Global tax and advisory firm KPMG recently commented on the crowdfunding industry and how traditional banks are sizing up the new, innovative form of finance.
As we all know the finance industry is absolutely enormous. Crowdfunding, along with peer to peer lending, is still quite small. But those involved in the crowdfunding industry are watching (or participating in) the dramatic change in how capital is accessed – and formed. The banking industry is currently the big kid on the block. After a rough go of it a few years ago – things are picking back up and there is plenty to do – so should banks join the new forms of finance? KPMG consultant Jeff Poole, based in the UK, counsels they should. He notes that it is hard to ignore the crowdfunding phenomena. But there are challenges, he states;
“…the crowdfunding sector must address many issues that could either spark vast future growth or crimp their low-cost, low-margin business models. Such uncertainty makes it hard for the traditional financial sector to decide whether crowdfunders are a friend, foe, family, or just a flash-in-the-pan.
First off, the crowdfunding industry needs to educate the public, investors and politicians about this often-misunderstood industry, including clarifying the various crowdfunding models, as highlighted in the chart below.”
Fair enough. Education and communication is something that should not be ignored. From Crowdfund Insider’s perspective we are sharing the crowdfunding message to all. Poole also comments on the regulatory challenge. This is something the US has been struggling with for years. In the UK they innovated first, and regulated later, so their challenge is a bit different. Poole says of regulations;
“Regulation is catching up with crowdfunding providers in the UK, with the introduction of the Financial Conduct Authority’s Policy Statement PS14/4 in April 2014. European, US and other regulators are taking similar steps to supervise the sector.”
“While clear regulations can improve crowdfunding’s public stature and trust, industry leaders must negotiate with law-makers to adapt old rules or tailor new ones to the ‘virtual realities’ of their business. For example, how can crowdfunders comply with new sales advice requirements or provide adequate product and risk disclosure when one of their main customer communications are 140-character social media tweets? A guidance consultation GC14/6 has just been issued by the UK regulator.”
Beyond all of this – if it wasn’t enough – he asks quite valid questions on taxes and competition. He says that banks are keeping a “close watch on crowdfunding providers growth”. Some traditional banks, such as Santander, has already formed a partnership with a more innovative group.
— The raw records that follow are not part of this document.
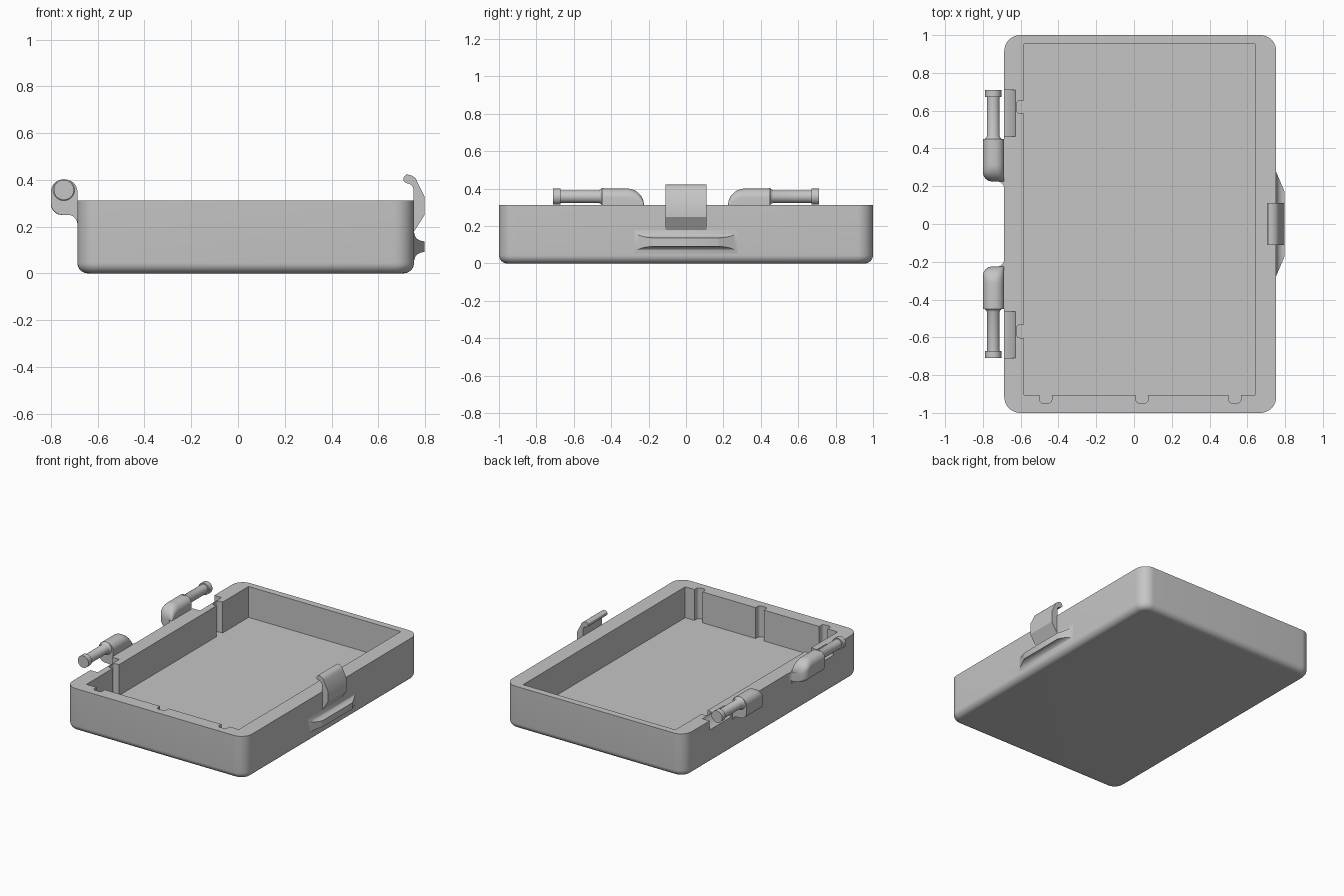
import bpy, bmesh
from math import sin, cos, pi, sqrt, radians

old = bpy.data.objects.get("Cube")
if old:
    bpy.data.objects.remove(old, do_unlink=True)

grey = bpy.data.materials.new("plain grey")
grey.use_nodes = True
GREY = (0.56, 0.56, 0.56, 1)
grey.diffuse_color = GREY
grey.node_tree.nodes["Principled BSDF"].inputs["Base Color"].default_value = GREY


def loft(name, rings):
    """Skin a list of equal-length rings and cap both ends."""
    bm = bmesh.new()
    loops = [[bm.verts.new(p) for p in ring] for ring in rings]
    n = len(loops[0])
    for a, b in zip(loops, loops[1:]):
        for i in range(n):
            j = (i + 1) % n
            bm.faces.new((a[i], a[j], b[j], b[i]))
    bm.faces.new(loops[0])
    bm.faces.new(loops[-1])
    bmesh.ops.recalc_face_normals(bm, faces=bm.faces)
    mesh = bpy.data.meshes.new(name)
    bm.to_mesh(mesh)
    bm.free()
    mesh.materials.append(grey)
    ob = bpy.data.objects.new(name, mesh)
    bpy.context.collection.objects.link(ob)
    return ob


def rounded_rect(x0, x1, y0, y1, r, steps=10):
    corners = ((x1 - r, y1 - r), (x0 + r, y1 - r), (x0 + r, y0 + r), (x1 - r, y0 + r))
    pts = []
    for k, (cx, cy) in enumerate(corners):
        for i in range(steps + 1):
            a = (k + i / steps) * pi / 2
            pts.append((cx + r * cos(a), cy + r * sin(a)))
    return pts


def prism(name, pts, z0, z1):
    return loft(name, [[(x, y, z) for x, y in pts] for z in (z0, z1)])


def turned(name, profile, x, z, side, n=32):
    """Revolve (y, radius) stations around an axis along y."""
    return loft(name, [[(x + r * cos(2 * pi * i / n), side * y, z + r * sin(2 * pi * i / n))
                        for i in range(n)] for y, r in profile])


def finish(ob):
    bpy.ops.object.select_all(action='DESELECT')
    ob.select_set(True)
    bpy.context.view_layer.objects.active = ob
    bpy.ops.object.shade_smooth_by_angle(angle=radians(30))


LEFT, RIGHT, TOP, FLOOR = -0.687, 0.753, 0.312, 0.088
ARM_RISE = 0.088
PIN_X, PIN_Z = -0.745, 0.357

# Tray shell with a rounded lower edge
rings = []
R = 0.045
for i in range(9):
    a = i / 8 * pi / 2
    d = R * (1 - sin(a))
    z = R * (1 - cos(a))
    rings.append([(x, y, z) for x, y in
                  rounded_rect(LEFT + d, RIGHT - d, -1 + d, 1 - d, 0.085 - d)])
rings.append([(x, y, TOP) for x, y in rounded_rect(LEFT, RIGHT, -1, 1, 0.085)])
tray = loft("tray", rings)

# Cavity, wall grooves and hinge clearances
cutters = [prism("cavity_cutter", [(-0.582, -0.905), (0.64, -0.905),
                                   (0.64, 0.952), (-0.582, 0.952)], FLOOR, 0.6)]
for x in (-0.468, 0.042, 0.533):
    cutters.append(prism("groove_cutter", rounded_rect(x - 0.033, x + 0.033, -0.948, -0.86, 0.02, 5),
                         FLOOR, 0.6))
for y in (0.62, -0.568):
    cutters.append(prism("groove_cutter", rounded_rect(-0.622, -0.54, y - 0.035, y + 0.035, 0.02, 5),
                         FLOOR, 0.6))
for side in (1, -1):
    cutters.append(turned("clearance_cutter", [(0.463, 0.125), (0.71, 0.125)], PIN_X, PIN_Z, side, 48))
for cutter in cutters:
    cutter.hide_render = True
    mod = tray.modifiers.new("cut", 'BOOLEAN')
    mod.operation = 'DIFFERENCE'
    mod.solver = 'EXACT'
    mod.object = cutter
    bpy.context.view_layer.objects.active = tray
    bpy.ops.object.modifier_apply(modifier=mod.name)
    bpy.data.objects.remove(cutter, do_unlink=True)
finish(tray)


def arm_ring(y, side):
    """Cross-section of a hinge arm, shrinking around its inner end."""
    t = max(0, (0.315 - y) / 0.09)
    rise = ARM_RISE * sqrt(max(0, 1 - t * t))
    top = TOP + rise
    s = max(0, (0.275 - y) / 0.05)
    out = -0.8 + 0.05 * (1 - sqrt(max(0, 1 - s * s)))
    r = 0.02 + 0.03 * rise / ARM_RISE
    pts = []
    for cx, cz, start in ((LEFT - r, top - r, 0), (out + r, top - r, 1), (out + r, 0.25 + r, 2)):
        for i in range(9):
            a = (start + i / 8) * pi / 2
            pts.append((cx + r * cos(a), cz + r * sin(a)))
    # concave blend under the arm into the wall
    for i in range(7):
        a = pi / 2 * (1 - i / 6)
        pts.append((-0.727 + 0.04 * cos(a), 0.21 + 0.04 * sin(a)))
    pts.append((LEFT + 0.02, 0.21))
    pts.append((LEFT + 0.02, TOP - 0.01))
    pts.append((LEFT, TOP - 0.005))
    return [(x, side * y, z) for x, z in pts]


# Hinge arms and pins, mirrored front to back
for side, label in ((1, "back"), (-1, "front")):
    ys = [0.315 - 0.09 * cos(i / 14 * pi / 2) for i in range(15)] + [0.45]
    finish(loft("hinge_arm_" + label, [arm_ring(y, side) for y in ys]))

    blend = [(LEFT + 0.01, side * 0.25), (-0.727, side * 0.25)]
    for i in range(8):
        a = i / 7 * pi / 2
        blend.append((-0.727 + 0.04 * sin(a), side * (0.186 + 0.04 * cos(a))))
    blend.append((LEFT + 0.01, side * 0.186))
    finish(prism("hinge_blend_" + label, blend, 0.25, TOP - 0.001))

    finish(turned("hinge_pin_" + label,
                  [(0.44, 0.046), (0.45, 0.046), (0.455, 0.039), (0.465, 0.034), (0.672, 0.034),
                   (0.672, 0.043), (0.71, 0.043)], PIN_X, PIN_Z, side))

# Latch hook
hook = [(0.75, 0.174), (0.798, 0.249), (0.798, 0.328), (0.767, 0.39)]
for i in range(1, 7):
    a = radians(30 + i * 11)
    hook.append((0.724 + 0.05 * cos(a), 0.367 + 0.055 * sin(a)))
for i in range(7):
    a = radians(90 + i * 30)
    hook.append((0.725 + 0.018 * cos(a), 0.403 + 0.018 * sin(a)))
for i in range(1, 7):
    a = radians(90 - i * 15)
    hook.append((0.722 + 0.029 * cos(a), 0.355 + 0.03 * sin(a)))
finish(loft("latch_hook", [[(x, y, z) for x, z in hook] for y in (-0.11, 0.11)]))

# Finger ledge with concave flanks
rings = []
for i in range(11):
    t = i / 10
    h = 0.023 + 0.038 * (1 - sqrt(max(0, 1 - (1 - t) ** 2)))
    w = 0.275 - 0.105 * t
    x = RIGHT + 0.045 * t
    rings.append([(x, sy * w, 0.114 + sz * h) for sy, sz in ((-1, -1), (1, -1), (1, 1), (-1, 1))])
finish(loft("finger_ledge", rings))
Others are doing co-creation and of course some – nothing at all.
In the end he offers wise counsel saying (to those who may listen);
“For anyone thinking of ignoring the crowdfunding trend, remember how PayPal shook up the way consumers pay online for goods and services. Before crowdfunders iron out their growing pains, banks will want to decide whether these disruptive players will be friend, foe or family.”